## Required work
Count every line in the data below that includes "verts", and give only the result.

Source texts of formatted documents:

______________________________

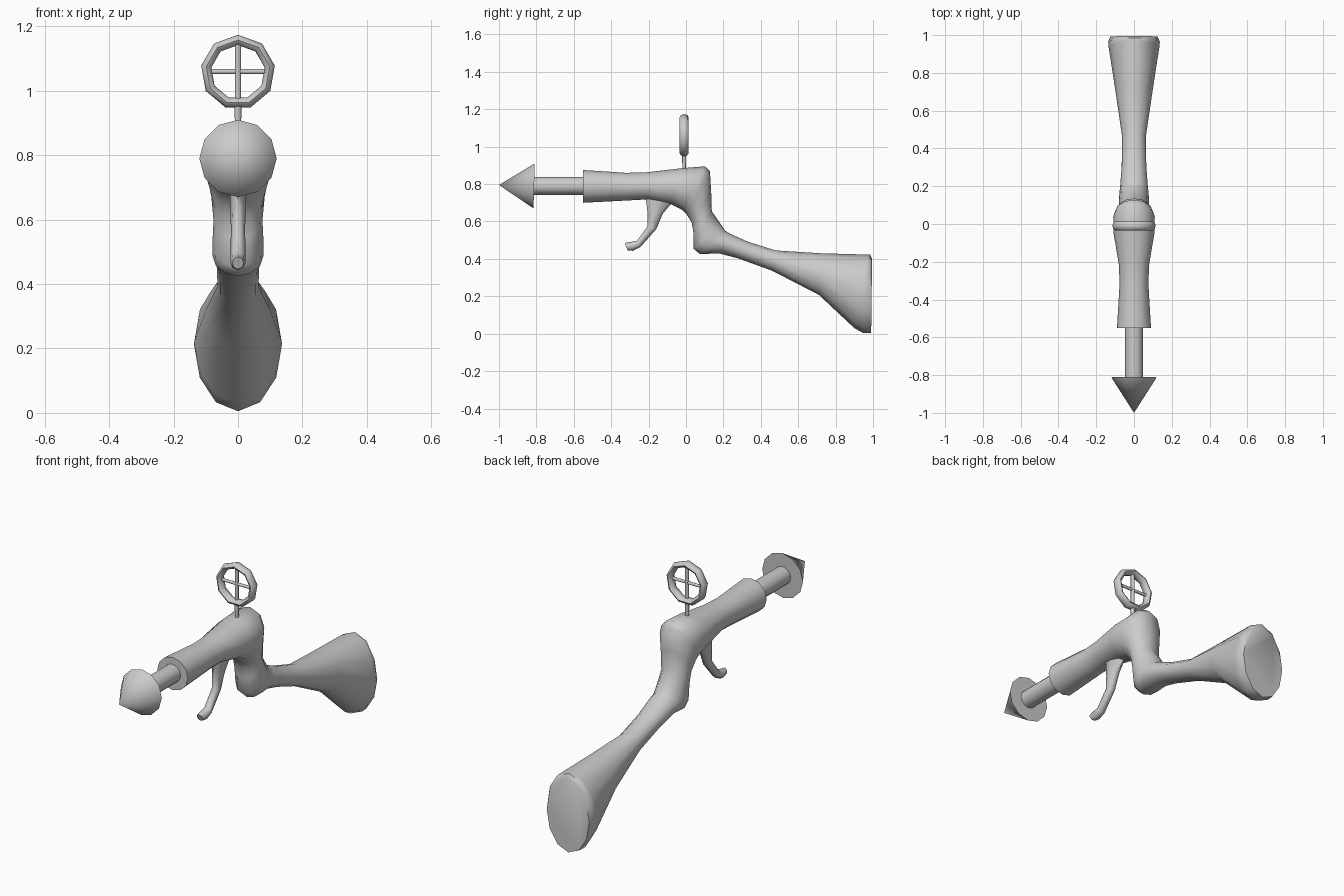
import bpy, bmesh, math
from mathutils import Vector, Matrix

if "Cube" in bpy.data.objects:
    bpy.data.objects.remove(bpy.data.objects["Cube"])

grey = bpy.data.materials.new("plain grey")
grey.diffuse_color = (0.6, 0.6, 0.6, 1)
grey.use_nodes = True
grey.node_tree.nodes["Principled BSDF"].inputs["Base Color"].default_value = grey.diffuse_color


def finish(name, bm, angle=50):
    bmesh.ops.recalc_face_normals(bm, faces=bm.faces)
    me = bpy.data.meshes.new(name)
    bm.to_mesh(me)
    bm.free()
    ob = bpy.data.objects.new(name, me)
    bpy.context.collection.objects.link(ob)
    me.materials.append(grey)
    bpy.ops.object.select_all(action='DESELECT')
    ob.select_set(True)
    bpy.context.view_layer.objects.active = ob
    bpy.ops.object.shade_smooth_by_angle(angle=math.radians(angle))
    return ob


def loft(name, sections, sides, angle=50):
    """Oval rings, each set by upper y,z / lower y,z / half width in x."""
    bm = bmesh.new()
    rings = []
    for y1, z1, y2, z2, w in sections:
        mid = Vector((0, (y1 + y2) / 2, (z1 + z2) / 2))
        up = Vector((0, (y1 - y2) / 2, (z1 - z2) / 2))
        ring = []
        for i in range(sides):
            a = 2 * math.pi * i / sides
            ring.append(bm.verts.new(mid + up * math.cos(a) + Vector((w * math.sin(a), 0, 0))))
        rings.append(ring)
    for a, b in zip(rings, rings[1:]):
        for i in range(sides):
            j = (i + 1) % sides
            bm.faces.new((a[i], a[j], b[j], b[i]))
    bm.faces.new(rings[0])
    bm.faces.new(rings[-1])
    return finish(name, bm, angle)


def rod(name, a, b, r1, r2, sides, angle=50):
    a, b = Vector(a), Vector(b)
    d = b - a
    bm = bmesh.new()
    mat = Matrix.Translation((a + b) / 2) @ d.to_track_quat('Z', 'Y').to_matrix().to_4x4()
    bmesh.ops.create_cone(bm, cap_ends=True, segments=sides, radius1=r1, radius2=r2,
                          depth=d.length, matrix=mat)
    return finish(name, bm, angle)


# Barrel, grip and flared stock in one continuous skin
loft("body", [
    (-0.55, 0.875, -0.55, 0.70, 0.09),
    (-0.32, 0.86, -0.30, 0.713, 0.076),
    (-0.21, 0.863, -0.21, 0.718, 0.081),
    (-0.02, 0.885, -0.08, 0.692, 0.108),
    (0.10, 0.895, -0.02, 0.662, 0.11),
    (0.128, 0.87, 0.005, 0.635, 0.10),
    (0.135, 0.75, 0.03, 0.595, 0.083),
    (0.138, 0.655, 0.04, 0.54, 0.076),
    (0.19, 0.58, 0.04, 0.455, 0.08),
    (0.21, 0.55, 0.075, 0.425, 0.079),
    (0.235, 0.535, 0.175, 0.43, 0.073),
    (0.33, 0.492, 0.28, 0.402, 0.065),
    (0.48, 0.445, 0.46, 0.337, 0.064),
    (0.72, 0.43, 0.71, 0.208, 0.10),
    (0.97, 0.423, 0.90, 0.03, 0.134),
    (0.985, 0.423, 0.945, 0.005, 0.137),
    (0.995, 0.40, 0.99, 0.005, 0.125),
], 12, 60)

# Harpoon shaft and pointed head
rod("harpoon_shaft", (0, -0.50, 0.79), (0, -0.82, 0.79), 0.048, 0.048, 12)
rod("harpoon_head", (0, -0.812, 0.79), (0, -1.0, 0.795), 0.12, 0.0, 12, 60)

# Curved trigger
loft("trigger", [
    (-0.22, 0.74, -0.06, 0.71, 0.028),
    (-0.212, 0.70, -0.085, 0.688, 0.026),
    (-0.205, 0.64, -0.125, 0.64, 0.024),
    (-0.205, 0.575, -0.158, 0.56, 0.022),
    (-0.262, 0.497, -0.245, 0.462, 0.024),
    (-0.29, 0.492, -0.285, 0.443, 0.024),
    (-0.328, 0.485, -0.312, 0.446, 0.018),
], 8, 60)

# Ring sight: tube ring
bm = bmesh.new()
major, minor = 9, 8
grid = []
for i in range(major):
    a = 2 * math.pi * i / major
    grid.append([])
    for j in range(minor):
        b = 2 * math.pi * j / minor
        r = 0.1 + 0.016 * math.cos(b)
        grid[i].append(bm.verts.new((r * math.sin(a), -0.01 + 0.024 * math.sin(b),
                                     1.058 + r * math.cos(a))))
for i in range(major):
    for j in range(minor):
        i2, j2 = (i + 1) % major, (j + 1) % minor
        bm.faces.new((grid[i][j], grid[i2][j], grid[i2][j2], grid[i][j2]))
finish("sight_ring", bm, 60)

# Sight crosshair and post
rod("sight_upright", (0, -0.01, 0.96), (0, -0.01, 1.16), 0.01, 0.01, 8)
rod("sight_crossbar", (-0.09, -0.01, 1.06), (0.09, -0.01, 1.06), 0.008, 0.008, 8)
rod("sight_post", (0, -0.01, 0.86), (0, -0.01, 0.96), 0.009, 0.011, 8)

______________________________

## Result of the task
2